US state attorneys general recently stepped up their scrutiny of big tech’s business practices. With corporate mammoths likely to be in the crosshairs of regulators for some time, equity investors should consider looking beyond the titans for opportunities in the sector.
The battlefronts for big tech are multiplying: in addition to state attorney generals, the US Department of Justice, the House Judiciary Committee and the Federal Trade Commission are all pursuing inquiries. Corporate policies on competition, privacy and data sharing are under the microscope. Investors face more uncertainty if, beyond potential fines, new regulations threaten corporate business models or force the breakup of some companies. Restricting the ability of these companies to leverage user data across multiple platforms could deal a painful blow to their main business advantage.
Facing the FAANGover from Regulation
The answers to these concerns will come only at the end of a years-long process. Government agencies are like a black box for equity analysts, making it hard to get reliable information about where the process is headed. Regulatory uncertainty helps explain some of the recent volatility in big tech stocks and is likely to cloud the outlook for the foreseeable future.
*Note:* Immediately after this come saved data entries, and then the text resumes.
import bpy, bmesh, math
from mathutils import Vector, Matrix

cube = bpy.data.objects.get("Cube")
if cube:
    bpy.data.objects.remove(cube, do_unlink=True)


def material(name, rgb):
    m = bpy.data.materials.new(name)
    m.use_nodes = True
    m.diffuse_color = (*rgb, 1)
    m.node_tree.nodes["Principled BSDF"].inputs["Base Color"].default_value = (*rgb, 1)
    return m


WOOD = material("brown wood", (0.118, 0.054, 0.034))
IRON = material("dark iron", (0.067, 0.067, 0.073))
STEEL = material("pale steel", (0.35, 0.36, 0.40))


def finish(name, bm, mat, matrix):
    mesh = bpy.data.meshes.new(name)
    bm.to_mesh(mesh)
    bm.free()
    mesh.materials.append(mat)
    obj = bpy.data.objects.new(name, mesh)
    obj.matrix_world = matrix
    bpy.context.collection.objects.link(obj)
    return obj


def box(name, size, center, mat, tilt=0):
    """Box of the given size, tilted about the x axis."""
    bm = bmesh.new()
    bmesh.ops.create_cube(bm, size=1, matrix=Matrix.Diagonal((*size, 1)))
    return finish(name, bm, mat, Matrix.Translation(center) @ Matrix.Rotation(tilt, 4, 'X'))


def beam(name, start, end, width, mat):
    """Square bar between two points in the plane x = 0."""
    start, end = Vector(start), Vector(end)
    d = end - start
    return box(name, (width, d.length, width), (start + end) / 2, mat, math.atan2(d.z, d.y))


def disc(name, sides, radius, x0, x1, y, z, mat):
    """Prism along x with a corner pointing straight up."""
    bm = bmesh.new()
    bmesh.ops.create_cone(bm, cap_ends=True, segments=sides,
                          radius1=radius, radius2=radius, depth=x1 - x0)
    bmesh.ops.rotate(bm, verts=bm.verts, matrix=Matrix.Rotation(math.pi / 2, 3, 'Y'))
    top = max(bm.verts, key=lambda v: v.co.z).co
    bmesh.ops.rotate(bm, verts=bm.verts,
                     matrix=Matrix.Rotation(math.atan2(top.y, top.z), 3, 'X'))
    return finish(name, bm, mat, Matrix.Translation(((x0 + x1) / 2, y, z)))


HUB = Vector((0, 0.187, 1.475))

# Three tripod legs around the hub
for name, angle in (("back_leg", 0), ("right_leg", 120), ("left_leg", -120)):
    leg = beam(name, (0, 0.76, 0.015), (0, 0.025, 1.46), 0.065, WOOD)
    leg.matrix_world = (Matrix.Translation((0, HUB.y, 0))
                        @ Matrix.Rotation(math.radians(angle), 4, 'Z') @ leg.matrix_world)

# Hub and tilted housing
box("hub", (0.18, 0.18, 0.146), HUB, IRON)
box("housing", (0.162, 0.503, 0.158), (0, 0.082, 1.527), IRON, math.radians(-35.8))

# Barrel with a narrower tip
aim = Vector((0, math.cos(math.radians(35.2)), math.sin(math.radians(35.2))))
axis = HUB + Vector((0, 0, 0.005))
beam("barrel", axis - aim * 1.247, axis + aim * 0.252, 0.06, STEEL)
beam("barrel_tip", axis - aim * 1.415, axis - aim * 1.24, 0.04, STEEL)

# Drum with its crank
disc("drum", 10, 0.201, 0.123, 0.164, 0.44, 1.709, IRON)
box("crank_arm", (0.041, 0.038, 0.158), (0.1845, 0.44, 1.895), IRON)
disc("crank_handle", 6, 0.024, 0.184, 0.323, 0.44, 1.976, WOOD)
So, what to do? Given the uncertainty, we believe investors seeking to capitalize on the promise of technological growth should be wary of passive exchange-traded funds, whose baseline benchmark indices tend to be heavily weighted with tech giants and are backward-looking (Display).
Instead, investors need to take a proactive approach to the technology sector. Many investors have relied on Facebook, Amazon, Apple, Netflix and Google—the FAANGs—to capture technology-driven growth. But we believe that there are many compelling trends and companies in technology with potential to generate alpha, and with less regulatory risk than some of the larger players. Opportunities can be found not only in technology hubs like Silicon Valley, but around the world as well.